The self-adjusting cage technology that conforms to the vessel diameter being treated reduces the risk of damaging either the vein wall or valve mechanisms as clot thrombus is removed. This is corroborated by our patient follow-up observations, where patient symptoms and quality of life scores showed significant improvements in follow-up visits completed out to 12 months.
Improving upon ATTRACT
This promising approach is showing a trend of improving upon the ilio-femoral sub-set analysis results from ATTRACT, which itself showed an improvement in the severity of post-thrombotic syndrome. From the ATTRACT data, we would expect 52% of patients to experience post-thrombotic syndrome, but with this technology we have seen significant improvements in PTS rates, with mean data scoring out to one year showing no PTS within the clinical study, albeit in a small and highly selected population.
Potential for improved costs and efficiencies
This technology also offers the potential to increase procedural efficiency while also improving the cost dynamics of thrombus removal in the clinic. Reviewing the device’s ease of insertion, fewer passes to remove thrombus, minimised need for thrombolytics and overnight stay, and a mean thrombectomy procedure time of 25 minutes in difficult-to-treat patients—all of these attributes contribute to the exciting possibility that we can not only make thrombectomy a better procedure for the patient themselves, but also for the healthcare system. This data obviously needs further validation in the context of a larger study.
These promising early results reinforce that this type of approach is the future of thrombus removal, as no thrombolytics were used in the vast majority of patients and a successful thrombectomy was achieved in all cases with very positive patient outcomes observed during follow-ups.
The clinical outcomes and very low venous disease severity scores we are seeing in our investigation of this new technology is really encouraging and demonstrates that we are making progress on our important objectives as vascular specialists using innovative technologies and approaches to continue to push the boundaries of how we can deliver better outcomes in the treatment of DVT.
Stephen A Black is a consultant vascular surgeon at Guy’s and St Thomas’ Hospital NHS Foundation Trust and professor of Venous Surgery, Kings College Hospital, London. He is also a programme director for the Charing Cross Vascular Symposium.

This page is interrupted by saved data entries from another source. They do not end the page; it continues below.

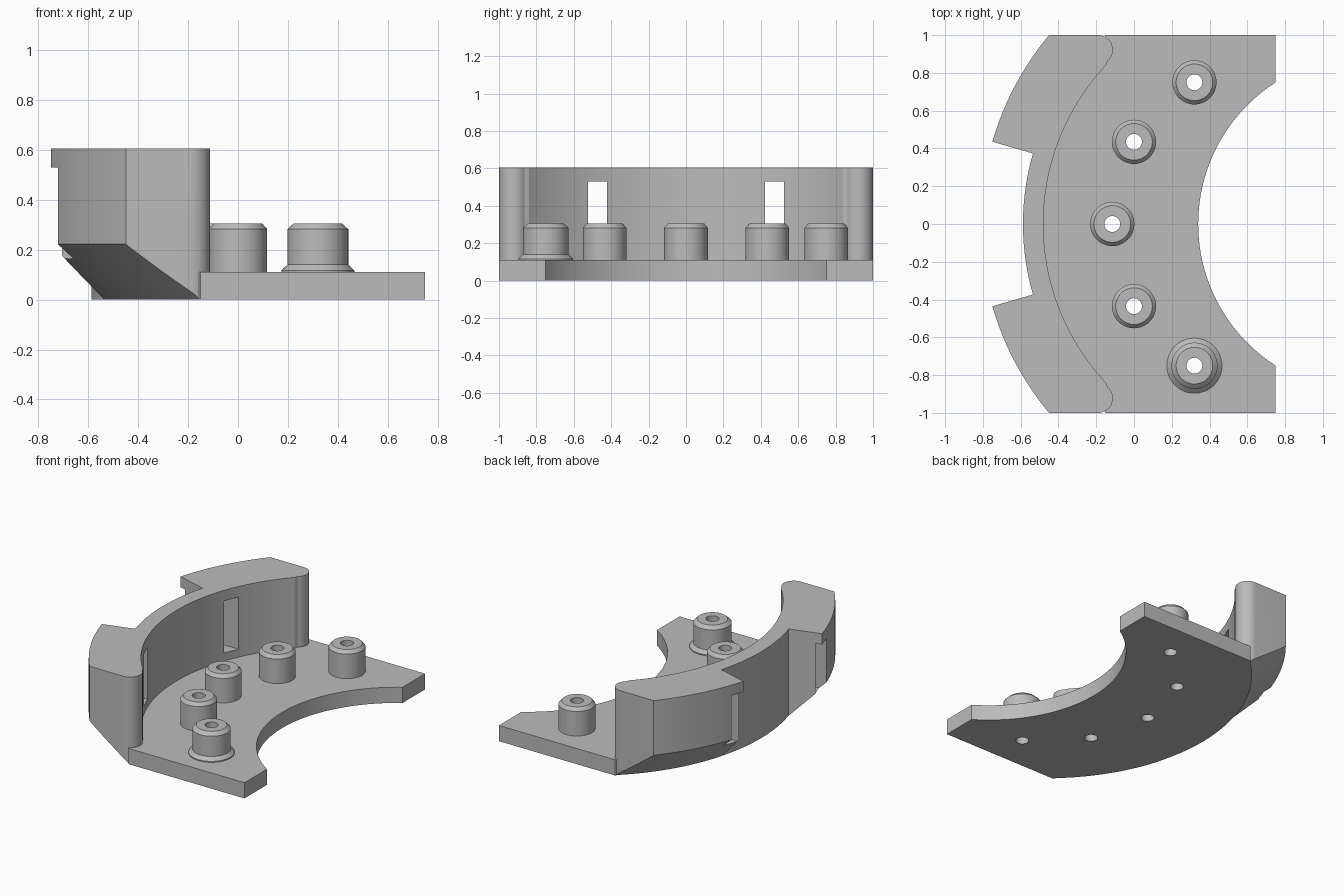
import bpy, bmesh, math

if "Cube" in bpy.data.objects:
    bpy.data.objects.remove(bpy.data.objects["Cube"])

CX = 0.75            # centre of the curved wall
PLATE_H, WALL_H = 0.11, 0.605

grey = bpy.data.materials.new("plain_grey")
grey.diffuse_color = (0.5, 0.5, 0.5, 1)
grey.use_nodes = True
grey.node_tree.nodes["Principled BSDF"].inputs["Base Color"].default_value = grey.diffuse_color


def finish(name, bm):
    bmesh.ops.recalc_face_normals(bm, faces=bm.faces)
    me = bpy.data.meshes.new(name)
    bm.to_mesh(me)
    bm.free()
    ob = bpy.data.objects.new(name, me)
    bpy.context.collection.objects.link(ob)
    me.materials.append(grey)
    return ob


def prism(name, pts, z0, z1):
    bm = bmesh.new()
    face = bm.faces.new([bm.verts.new((x, y, z0)) for x, y in pts])
    out = bmesh.ops.extrude_face_region(bm, geom=[face])
    for v in out["geom"]:
        if isinstance(v, bmesh.types.BMVert):
            v.co.z = z1
    return finish(name, bm)


def revolve(name, profile, cx, cy, n, caps):
    """Turn (radius, z) points about a vertical axis."""
    bm = bmesh.new()
    rings = [[bm.verts.new((cx + r * math.cos(2 * math.pi * i / n),
                            cy + r * math.sin(2 * math.pi * i / n), z)) for i in range(n)]
             for r, z in profile]
    for a, b in zip(rings, rings[1:]):
        for i in range(n):
            j = (i + 1) % n
            bm.faces.new((a[i], a[j], b[j], b[i]))
    if caps:
        bm.faces.new(rings[0])
        bm.faces.new(rings[-1])
    return finish(name, bm)


def boolean(ob, tool, op):
    m = ob.modifiers.new("cut", "BOOLEAN")
    m.operation, m.object, m.solver = op, tool, "EXACT"
    bpy.context.view_layer.objects.active = ob
    bpy.ops.object.modifier_apply(modifier=m.name)
    bpy.data.objects.remove(tool)


def polar(r, deg):
    a = math.radians(deg)
    return (CX - r * math.cos(a), r * math.sin(a))


def arc(f, a0, a1, n):
    return [f(a0 + (a1 - a0) * i / n) for i in range(n + 1)]


# Curved wall with rounded ends and two outer lobes
def end_round(d):
    a = math.radians(d)
    return (-0.19 + 0.078 * math.cos(a), 0.922 + 0.078 * math.sin(a))


upper = arc(lambda d: polar(1.23, d), 0, 43.07, 40)
upper += arc(end_round, -50, 90, 16)
upper += [polar(1.75, 34.85), polar(1.75, 16.2)]
upper += arc(lambda d: polar(1.338, d), 16.2, 0, 16)
lower = [(x, -y) for x, y in reversed(upper[1:-1])]
body = prism("bracket_body", upper + lower, 0, WALL_H)

# Conical underside and round outside of the lobes
trim = revolve("trim", [(1.34, 0), (1.562, 0.222), (1.562, 0.7)], CX, 0, 256, True)
boolean(body, trim, "INTERSECT")

# Window slots through wall and lobe tips
for s in (-1, 1):
    y0, y1 = sorted((s * 0.423, s * 0.525))
    slot = prism("slot", [(-1, y0), (-0.3, y0), (-0.3, y1), (-1, y1)], 0.165, 0.53)
    boolean(body, slot, "DIFFERENCE")

# Base plate with a round bite out of its right edge
outline = arc(lambda d: polar(1.335, d), -46, 46, 72)
outline += [(-0.15, 1), (0.75, 1)]
outline += arc(lambda d: (1.231 - 0.891 * math.cos(math.radians(d)),
                          0.891 * math.sin(math.radians(d))), 57.33, -57.33, 64)
outline += [(0.75, -1), (-0.15, -1)]
plate = prism("plate", outline, 0, PLATE_H)
boolean(body, plate, "UNION")

# Hollow pegs on through holes; the front one has a flared foot
HOLE = 0.042
for i, (x, y) in enumerate([(0.32, 0.75), (0, 0.435), (-0.115, 0), (0, -0.435), (0.32, -0.75)]):
    drill = revolve("drill", [(HOLE, -0.1), (HOLE, 0.2)], x, y, 48, True)
    boolean(body, drill, "DIFFERENCE")
    r = 0.122 if i == 4 else 0.117
    foot = [(0.146, PLATE_H), (0.146, 0.117), (r, 0.14)] if i == 4 else [(r, PLATE_H)]
    profile = foot + [(r, 0.282), (0.097, 0.305), (HOLE, 0.305), (HOLE, PLATE_H)]
    revolve(f"peg_{i + 1}", profile, x, y, 48, False)

# Smooth curves, crisp edges
for ob in bpy.context.scene.objects:
    ob.select_set(True)
bpy.context.view_layer.objects.active = body
bpy.ops.object.shade_smooth_by_angle(angle=math.radians(20))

The author receives consulting and speaking fees from Gore, Cook, Boston Scientific, Medtronic, Optimed, Veryan, Vesper, Phillips-Volcano, BD, Bard, and Vetex Medical. They are on advisory boards for Gore, Phillips-Volcano, Boston Scientific, and Vesper.